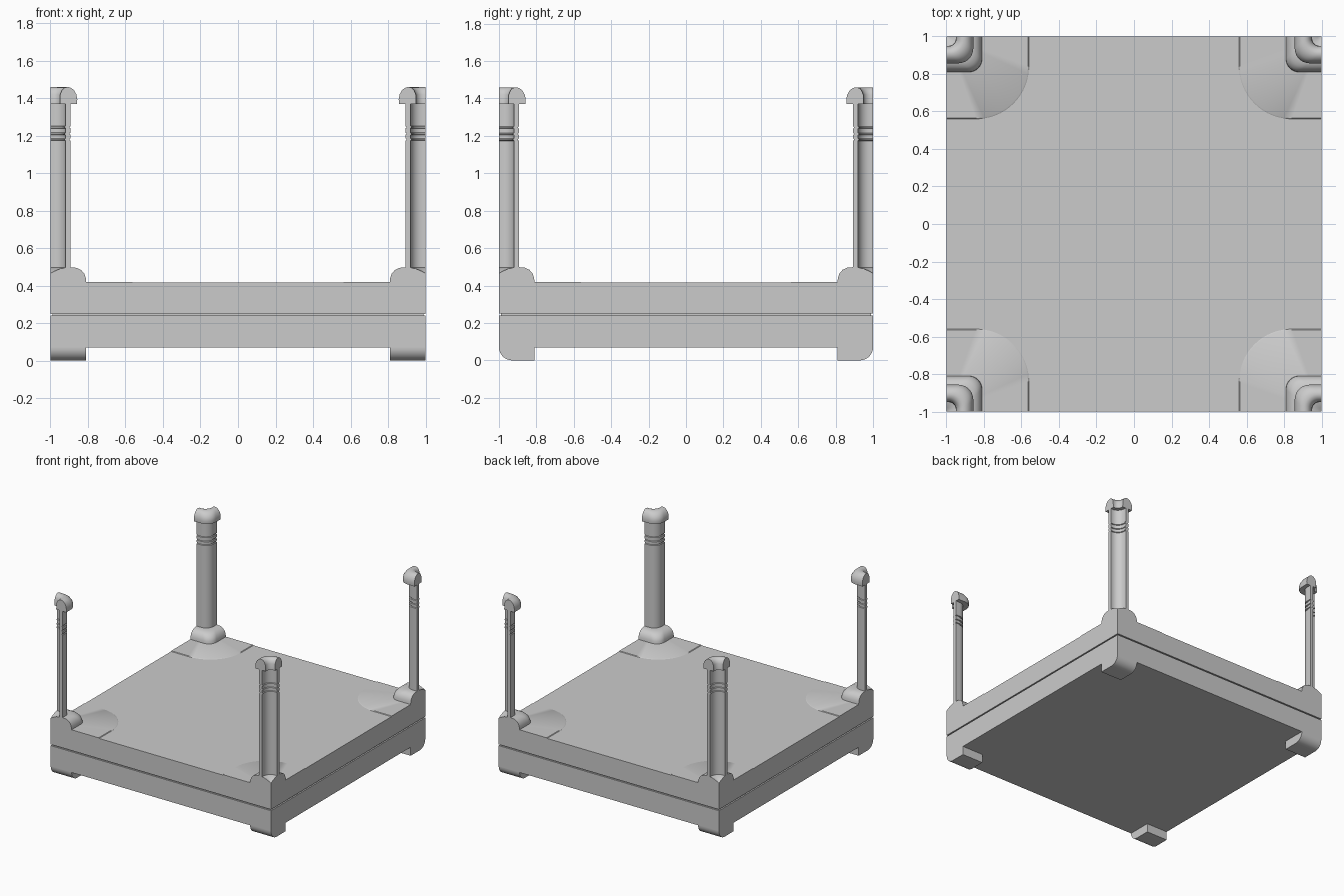
import bpy, bmesh, math

if "Cube" in bpy.data.objects:
    bpy.data.objects.remove(bpy.data.objects["Cube"])


def finish(name, bm, mirror=False):
    bmesh.ops.remove_doubles(bm, verts=bm.verts, dist=0.0002)
    bmesh.ops.recalc_face_normals(bm, faces=bm.faces)
    mesh = bpy.data.meshes.new(name)
    bm.to_mesh(mesh)
    bm.free()
    ob = bpy.data.objects.new(name, mesh)
    bpy.context.collection.objects.link(ob)
    bpy.ops.object.select_all(action='DESELECT')
    ob.select_set(True)
    bpy.context.view_layer.objects.active = ob
    bpy.ops.object.shade_smooth_by_angle(angle=math.radians(35))
    if mirror:
        m = ob.modifiers.new("four_corners", 'MIRROR')
        m.use_axis = (True, True, False)
        m.use_mirror_merge = False
        empty = None
    return ob


def box(name, half, z0, z1):
    bm = bmesh.new()
    bmesh.ops.create_cube(bm, size=1)
    for v in bm.verts:
        v.co = (v.co.x * 2 * half, v.co.y * 2 * half, z0 + (v.co.z + 0.5) * (z1 - z0))
    return finish(name, bm)


def corner_sweep(name, profile, radius, steps=10):
    """Sweep a closed (distance from corner, z) profile around the tile corner."""
    bm = bmesh.new()
    columns = []
    for d, z in profile:
        r = min(d * 0.8, radius)
        path = [(d, 0)]
        for i in range(steps + 1):
            t = math.pi / 2 * i / steps
            path.append((d - r + r * math.cos(t), d - r + r * math.sin(t)))
        path.append((0, d))
        columns.append([bm.verts.new((1 - a, 1 - b, z)) for a, b in path])
    n = len(columns)
    for j in range(n):
        p, q = columns[j], columns[(j + 1) % n]
        for i in range(len(p) - 1):
            bm.faces.new((p[i], p[i + 1], q[i + 1], q[i]))
    bm.faces.new([c[0] for c in columns])
    bm.faces.new([c[-1] for c in columns])
    return finish(name, bm, True)


# Slab halves separated by a thin groove
box("upper_slab", 1.0, 0.25, 0.416)
box("groove_core", 0.988, 0.235, 0.255)
box("lower_slab", 1.0, 0.07, 0.24)

# Feet, rounded along the front and back edges
bm = bmesh.new()
outline = [(0.81, 0.075), (0.81, 0.0)]
for i in range(9):
    t = math.pi / 2 * i / 8
    outline.append((0.93 + 0.07 * math.sin(t), 0.07 - 0.07 * math.cos(t)))
outline.append((1.0, 0.075))
face = bm.faces.new([bm.verts.new((0.81, y, z)) for y, z in outline])
ext = bmesh.ops.extrude_face_region(bm, geom=[face], use_keep_orig=True)
for g in ext["geom"]:
    if isinstance(g, bmesh.types.BMVert):
        g.co.x = 1.0
finish("foot", bm, True)

# Shallow corner pads on the floor
corner_sweep("floor_pad", [(0, 0.41), (0.44, 0.41), (0.44, 0.416), (0.435, 0.42), (0, 0.42)], 0.28)

# Rounded collars under the posts
corner_sweep("post_collar", [
    (0, 0.415), (0.19, 0.415), (0.188, 0.44), (0.18, 0.464), (0.163, 0.484), (0.14, 0.495),
    (0.11, 0.498), (0.08, 0.497), (0.05, 0.49), (0.02, 0.477), (0, 0.465)], 0.07)

# Hollow quarter posts with three ring grooves
outer = [(0.108, 0.48)]
for z in (1.18, 1.21, 1.245):
    outer += [(0.108, z - 0.006), (0.102, z - 0.003), (0.102, z + 0.003), (0.108, z + 0.006)]
outer.append((0.108, 1.38))
inner = [(d - 0.028, z) for d, z in reversed(outer)]
corner_sweep("post", outer + inner, 0.07)

# Domed ring caps
corner_sweep("post_cap", [
    (0.05, 1.37), (0.141, 1.37), (0.143, 1.395), (0.138, 1.42), (0.126, 1.442), (0.11, 1.455),
    (0.092, 1.46), (0.075, 1.456), (0.061, 1.443), (0.052, 1.42)], 0.08)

## Problem details
All lines above from the one with "1.0, 0.07, 0.24)" to the one with "# Hollow quarter", inclusive, should be copied exactly, and no other lines.

## Reply
box("lower_slab", 1.0, 0.07, 0.24)

# Feet, rounded along the front and back edges
bm = bmesh.new()
outline = [(0.81, 0.075), (0.81, 0.0)]
for i in range(9):
    t = math.pi / 2 * i / 8
    outline.append((0.93 + 0.07 * math.sin(t), 0.07 - 0.07 * math.cos(t)))
outline.append((1.0, 0.075))
face = bm.faces.new([bm.verts.new((0.81, y, z)) for y, z in outline])
ext = bmesh.ops.extrude_face_region(bm, geom=[face], use_keep_orig=True)
for g in ext["geom"]:
    if isinstance(g, bmesh.types.BMVert):
        g.co.x = 1.0
finish("foot", bm, True)

# Shallow corner pads on the floor
corner_sweep("floor_pad", [(0, 0.41), (0.44, 0.41), (0.44, 0.416), (0.435, 0.42), (0, 0.42)], 0.28)

# Rounded collars under the posts
corner_sweep("post_collar", [
    (0, 0.415), (0.19, 0.415), (0.188, 0.44), (0.18, 0.464), (0.163, 0.484), (0.14, 0.495),
    (0.11, 0.498), (0.08, 0.497), (0.05, 0.49), (0.02, 0.477), (0, 0.465)], 0.07)

# Hollow quarter posts with three ring grooves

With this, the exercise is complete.